A Classic Clutch With a New Twist

Bottega Veneta has always relied on its braiding pattern, rather than logos, for brand recognition. Its new bag updates the technique with a novel weave.

Article by Lindsay Talbot

The new Classic bag in Blaster blue, made from woven nappa leather using a technique known as torchon, a method partly inspired by intrecciato. Price on request, bottegaveneta.com. Photography by Anthony Cotsifas.

Bottega Veneta began in 1966 as a leather-goods company based in the Italian town of Vicenza, focused on quiet sophistication and meticulous craftsmanship. Nearly a decade later, the brand debuted a collection of handbags, made by artisans in the Veneto region, using a centuries-old weaving method called intrecciato, meaning “intertwined.” That style — which involves interlocking long, fettuccine-thin strips of leather into a braided pattern that resembles a lattice pie crust — quickly became the leitmotif of the house, known for refraining from logos altogether.

In the ’80s, Lauren Hutton carried one of its intrecciato clutches in “American Gigolo” (1980), and Andy Warhol, who often turned to Bottega for his Christmas shopping, was photographed holding up a braided loafer in a department store. (The artist was such a fan of the brand that he produced a short film for the company in 1985.) To teach future artisans the intrecciato method, which takes up to three years of training to master, Bottega partnered with the Scuola d’Arte e Mestieri in Vicenza, an institution devoted to handmaking crafts such as leather goods.

A 1998 advertisement for Bottega Veneta, photographed by Peter Lindbergh, for the house’s spring collection. It features a braided leather bag constructed by hand using the brand’s intrecciato method. Courtesy of Bottega Veneta © Peter Lindbergh.

In 2018, when the English designer Daniel Lee, now 35, took over the house as creative director, he immediately began playing with the brand’s heritage and house codes: For his runway debut, he presented maxi intrecciato totes with blown-up proportions. And for one of his latest collections, Salon 02, he introduced the Classic, an oversize nappa clutch with exaggerated tassels crafted using another woven leather technique, the torchon, an artisanal hand-weave that requires an entire day’s work to complete.

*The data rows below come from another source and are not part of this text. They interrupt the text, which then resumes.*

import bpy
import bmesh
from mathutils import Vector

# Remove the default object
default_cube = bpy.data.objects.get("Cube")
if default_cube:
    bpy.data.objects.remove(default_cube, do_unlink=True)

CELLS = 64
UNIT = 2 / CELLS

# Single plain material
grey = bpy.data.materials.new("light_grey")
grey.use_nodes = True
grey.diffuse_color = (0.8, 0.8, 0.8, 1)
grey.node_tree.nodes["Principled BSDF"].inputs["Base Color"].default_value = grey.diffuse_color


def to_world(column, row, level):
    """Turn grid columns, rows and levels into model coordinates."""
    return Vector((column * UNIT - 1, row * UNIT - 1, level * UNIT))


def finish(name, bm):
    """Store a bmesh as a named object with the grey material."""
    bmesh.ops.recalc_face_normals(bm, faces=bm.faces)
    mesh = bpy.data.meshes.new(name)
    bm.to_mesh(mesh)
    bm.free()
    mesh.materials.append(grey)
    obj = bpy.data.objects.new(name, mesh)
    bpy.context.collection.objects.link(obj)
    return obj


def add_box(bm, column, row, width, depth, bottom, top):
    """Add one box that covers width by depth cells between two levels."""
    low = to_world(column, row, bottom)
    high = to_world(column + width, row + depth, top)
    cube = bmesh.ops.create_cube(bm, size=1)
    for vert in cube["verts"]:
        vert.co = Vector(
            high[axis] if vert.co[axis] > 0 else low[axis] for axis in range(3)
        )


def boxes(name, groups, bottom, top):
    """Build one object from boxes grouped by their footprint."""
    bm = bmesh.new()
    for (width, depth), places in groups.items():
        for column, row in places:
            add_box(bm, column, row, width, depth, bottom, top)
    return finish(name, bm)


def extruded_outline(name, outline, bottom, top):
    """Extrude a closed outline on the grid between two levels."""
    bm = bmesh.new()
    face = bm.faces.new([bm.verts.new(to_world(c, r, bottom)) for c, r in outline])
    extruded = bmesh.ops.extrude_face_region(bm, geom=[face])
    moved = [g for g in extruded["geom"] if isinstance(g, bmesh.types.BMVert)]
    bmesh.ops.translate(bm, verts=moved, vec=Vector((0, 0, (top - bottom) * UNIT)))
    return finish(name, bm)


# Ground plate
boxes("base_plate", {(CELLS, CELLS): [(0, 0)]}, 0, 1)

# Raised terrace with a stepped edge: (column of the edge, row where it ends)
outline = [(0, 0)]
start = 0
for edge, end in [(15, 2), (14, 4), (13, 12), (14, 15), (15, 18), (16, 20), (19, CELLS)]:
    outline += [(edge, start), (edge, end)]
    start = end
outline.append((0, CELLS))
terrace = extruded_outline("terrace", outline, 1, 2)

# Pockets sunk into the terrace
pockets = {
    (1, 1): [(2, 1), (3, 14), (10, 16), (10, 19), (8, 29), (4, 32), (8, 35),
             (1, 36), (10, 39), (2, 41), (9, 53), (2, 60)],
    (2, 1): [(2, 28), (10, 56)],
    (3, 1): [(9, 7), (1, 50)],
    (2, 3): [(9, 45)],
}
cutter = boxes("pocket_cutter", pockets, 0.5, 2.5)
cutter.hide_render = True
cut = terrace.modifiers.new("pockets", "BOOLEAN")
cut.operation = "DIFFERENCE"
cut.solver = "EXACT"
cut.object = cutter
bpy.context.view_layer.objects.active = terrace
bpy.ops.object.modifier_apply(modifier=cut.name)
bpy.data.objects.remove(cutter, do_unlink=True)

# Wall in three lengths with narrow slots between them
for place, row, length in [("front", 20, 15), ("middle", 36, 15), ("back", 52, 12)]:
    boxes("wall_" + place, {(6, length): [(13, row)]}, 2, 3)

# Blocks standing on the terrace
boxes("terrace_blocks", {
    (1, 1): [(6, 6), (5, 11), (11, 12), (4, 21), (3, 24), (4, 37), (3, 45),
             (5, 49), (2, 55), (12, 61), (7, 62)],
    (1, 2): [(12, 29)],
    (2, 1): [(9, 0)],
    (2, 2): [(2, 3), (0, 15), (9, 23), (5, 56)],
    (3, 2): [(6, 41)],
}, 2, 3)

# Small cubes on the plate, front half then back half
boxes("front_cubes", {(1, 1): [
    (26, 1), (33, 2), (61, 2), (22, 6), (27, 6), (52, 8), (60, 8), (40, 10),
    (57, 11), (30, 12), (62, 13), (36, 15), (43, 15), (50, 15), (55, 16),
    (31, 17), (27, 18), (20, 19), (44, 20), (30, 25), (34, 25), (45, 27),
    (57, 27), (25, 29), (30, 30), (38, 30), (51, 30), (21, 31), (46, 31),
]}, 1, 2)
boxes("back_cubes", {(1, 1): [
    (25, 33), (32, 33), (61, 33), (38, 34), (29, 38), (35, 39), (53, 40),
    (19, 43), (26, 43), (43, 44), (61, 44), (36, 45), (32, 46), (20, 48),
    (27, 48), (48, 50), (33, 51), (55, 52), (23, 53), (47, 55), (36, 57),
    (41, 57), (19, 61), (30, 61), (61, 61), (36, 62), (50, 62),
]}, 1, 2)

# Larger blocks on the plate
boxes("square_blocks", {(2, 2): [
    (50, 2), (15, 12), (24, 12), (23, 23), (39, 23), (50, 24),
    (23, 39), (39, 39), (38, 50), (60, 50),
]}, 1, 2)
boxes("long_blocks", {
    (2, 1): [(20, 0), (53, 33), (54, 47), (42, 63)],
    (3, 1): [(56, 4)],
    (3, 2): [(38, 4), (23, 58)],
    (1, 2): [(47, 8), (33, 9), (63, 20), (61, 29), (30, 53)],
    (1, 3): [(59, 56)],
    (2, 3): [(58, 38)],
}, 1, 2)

Riffing on archival patterns like intrecciato, the hypertextured bag — which recalls a nautical rope artfully coiled into the shape of a purse — comes in cobalt, fluorescent pink, black and beige, and is once again, like those before it, distinctively Bottega, without logos. For the creative director, who keeps a low profile himself, the bag is in step with the house’s founding ethos: that being discreet makes you all the more desirable.